[[ Task inputs open ]]
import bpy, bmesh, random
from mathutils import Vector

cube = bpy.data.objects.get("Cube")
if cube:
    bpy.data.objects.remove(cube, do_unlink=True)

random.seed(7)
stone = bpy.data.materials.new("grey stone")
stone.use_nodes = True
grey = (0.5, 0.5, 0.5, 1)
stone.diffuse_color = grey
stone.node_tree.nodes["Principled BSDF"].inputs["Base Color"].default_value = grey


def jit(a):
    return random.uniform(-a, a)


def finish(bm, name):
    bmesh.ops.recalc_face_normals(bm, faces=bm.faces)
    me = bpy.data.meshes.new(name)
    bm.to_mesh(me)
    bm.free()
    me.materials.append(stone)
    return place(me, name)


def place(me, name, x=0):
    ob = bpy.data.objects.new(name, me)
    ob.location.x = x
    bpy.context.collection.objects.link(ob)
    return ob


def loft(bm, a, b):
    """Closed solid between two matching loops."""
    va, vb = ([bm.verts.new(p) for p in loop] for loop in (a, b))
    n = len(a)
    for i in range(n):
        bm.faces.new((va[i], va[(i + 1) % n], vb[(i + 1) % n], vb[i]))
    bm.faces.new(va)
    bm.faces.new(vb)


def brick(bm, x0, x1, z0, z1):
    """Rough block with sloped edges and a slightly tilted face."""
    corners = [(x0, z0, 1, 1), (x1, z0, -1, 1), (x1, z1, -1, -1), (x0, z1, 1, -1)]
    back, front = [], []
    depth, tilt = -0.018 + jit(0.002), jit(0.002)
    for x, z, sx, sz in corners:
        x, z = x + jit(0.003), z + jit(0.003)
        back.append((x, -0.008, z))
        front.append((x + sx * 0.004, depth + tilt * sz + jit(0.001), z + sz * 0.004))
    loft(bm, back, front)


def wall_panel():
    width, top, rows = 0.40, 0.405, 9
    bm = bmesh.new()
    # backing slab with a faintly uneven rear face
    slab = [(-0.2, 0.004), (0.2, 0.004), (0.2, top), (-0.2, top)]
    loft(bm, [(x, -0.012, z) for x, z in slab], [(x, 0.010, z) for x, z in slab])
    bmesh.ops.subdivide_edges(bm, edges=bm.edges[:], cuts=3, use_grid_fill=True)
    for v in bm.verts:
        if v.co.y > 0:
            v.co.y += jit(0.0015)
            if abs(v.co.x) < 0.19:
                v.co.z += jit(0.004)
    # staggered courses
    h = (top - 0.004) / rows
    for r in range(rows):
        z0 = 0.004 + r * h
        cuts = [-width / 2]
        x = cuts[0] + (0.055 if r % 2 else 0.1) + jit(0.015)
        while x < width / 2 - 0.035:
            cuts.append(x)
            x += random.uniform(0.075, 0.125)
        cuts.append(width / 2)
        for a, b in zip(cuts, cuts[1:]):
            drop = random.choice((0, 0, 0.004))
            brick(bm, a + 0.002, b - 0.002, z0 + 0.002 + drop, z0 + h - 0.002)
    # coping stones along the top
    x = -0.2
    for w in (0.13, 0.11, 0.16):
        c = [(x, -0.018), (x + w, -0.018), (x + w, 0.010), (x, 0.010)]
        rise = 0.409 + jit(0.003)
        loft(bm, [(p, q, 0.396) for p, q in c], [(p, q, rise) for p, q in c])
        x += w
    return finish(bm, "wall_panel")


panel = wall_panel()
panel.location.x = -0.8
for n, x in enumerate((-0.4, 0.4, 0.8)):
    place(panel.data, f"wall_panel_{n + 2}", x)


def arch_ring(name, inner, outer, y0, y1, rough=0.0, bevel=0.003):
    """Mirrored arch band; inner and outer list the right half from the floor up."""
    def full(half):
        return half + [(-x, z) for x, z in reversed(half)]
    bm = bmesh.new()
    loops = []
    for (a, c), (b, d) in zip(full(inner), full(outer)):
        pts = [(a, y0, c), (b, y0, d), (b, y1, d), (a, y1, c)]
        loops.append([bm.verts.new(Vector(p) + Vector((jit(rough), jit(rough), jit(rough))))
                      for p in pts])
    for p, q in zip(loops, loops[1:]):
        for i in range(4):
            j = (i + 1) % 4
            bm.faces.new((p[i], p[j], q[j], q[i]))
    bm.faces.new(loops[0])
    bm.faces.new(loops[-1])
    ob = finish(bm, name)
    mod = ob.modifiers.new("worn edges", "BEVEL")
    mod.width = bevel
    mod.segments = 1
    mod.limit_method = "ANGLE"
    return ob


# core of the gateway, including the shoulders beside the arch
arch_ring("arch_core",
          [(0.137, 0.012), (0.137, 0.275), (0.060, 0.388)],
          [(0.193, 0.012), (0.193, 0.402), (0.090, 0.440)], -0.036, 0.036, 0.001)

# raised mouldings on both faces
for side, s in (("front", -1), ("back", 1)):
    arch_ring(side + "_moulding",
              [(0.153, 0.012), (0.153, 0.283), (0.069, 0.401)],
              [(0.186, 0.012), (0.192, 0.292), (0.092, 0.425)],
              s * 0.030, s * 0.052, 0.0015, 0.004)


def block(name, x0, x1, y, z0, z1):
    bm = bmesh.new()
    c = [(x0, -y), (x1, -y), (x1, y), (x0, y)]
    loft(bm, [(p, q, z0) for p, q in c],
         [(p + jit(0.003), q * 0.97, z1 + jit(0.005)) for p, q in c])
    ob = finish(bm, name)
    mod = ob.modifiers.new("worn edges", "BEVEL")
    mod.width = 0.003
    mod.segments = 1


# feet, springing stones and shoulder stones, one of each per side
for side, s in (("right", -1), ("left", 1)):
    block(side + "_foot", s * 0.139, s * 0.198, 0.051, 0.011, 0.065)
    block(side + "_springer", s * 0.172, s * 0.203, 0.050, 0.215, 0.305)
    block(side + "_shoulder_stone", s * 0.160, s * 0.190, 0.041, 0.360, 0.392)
[[ Task inputs closed ]]
§ What you are asked to do
Using the data above, return each line that includes the word "True".

§ Response to this exercise
    bpy.data.objects.remove(cube, do_unlink=True)
stone.use_nodes = True
    bmesh.ops.subdivide_edges(bm, edges=bm.edges[:], cuts=3, use_grid_fill=True)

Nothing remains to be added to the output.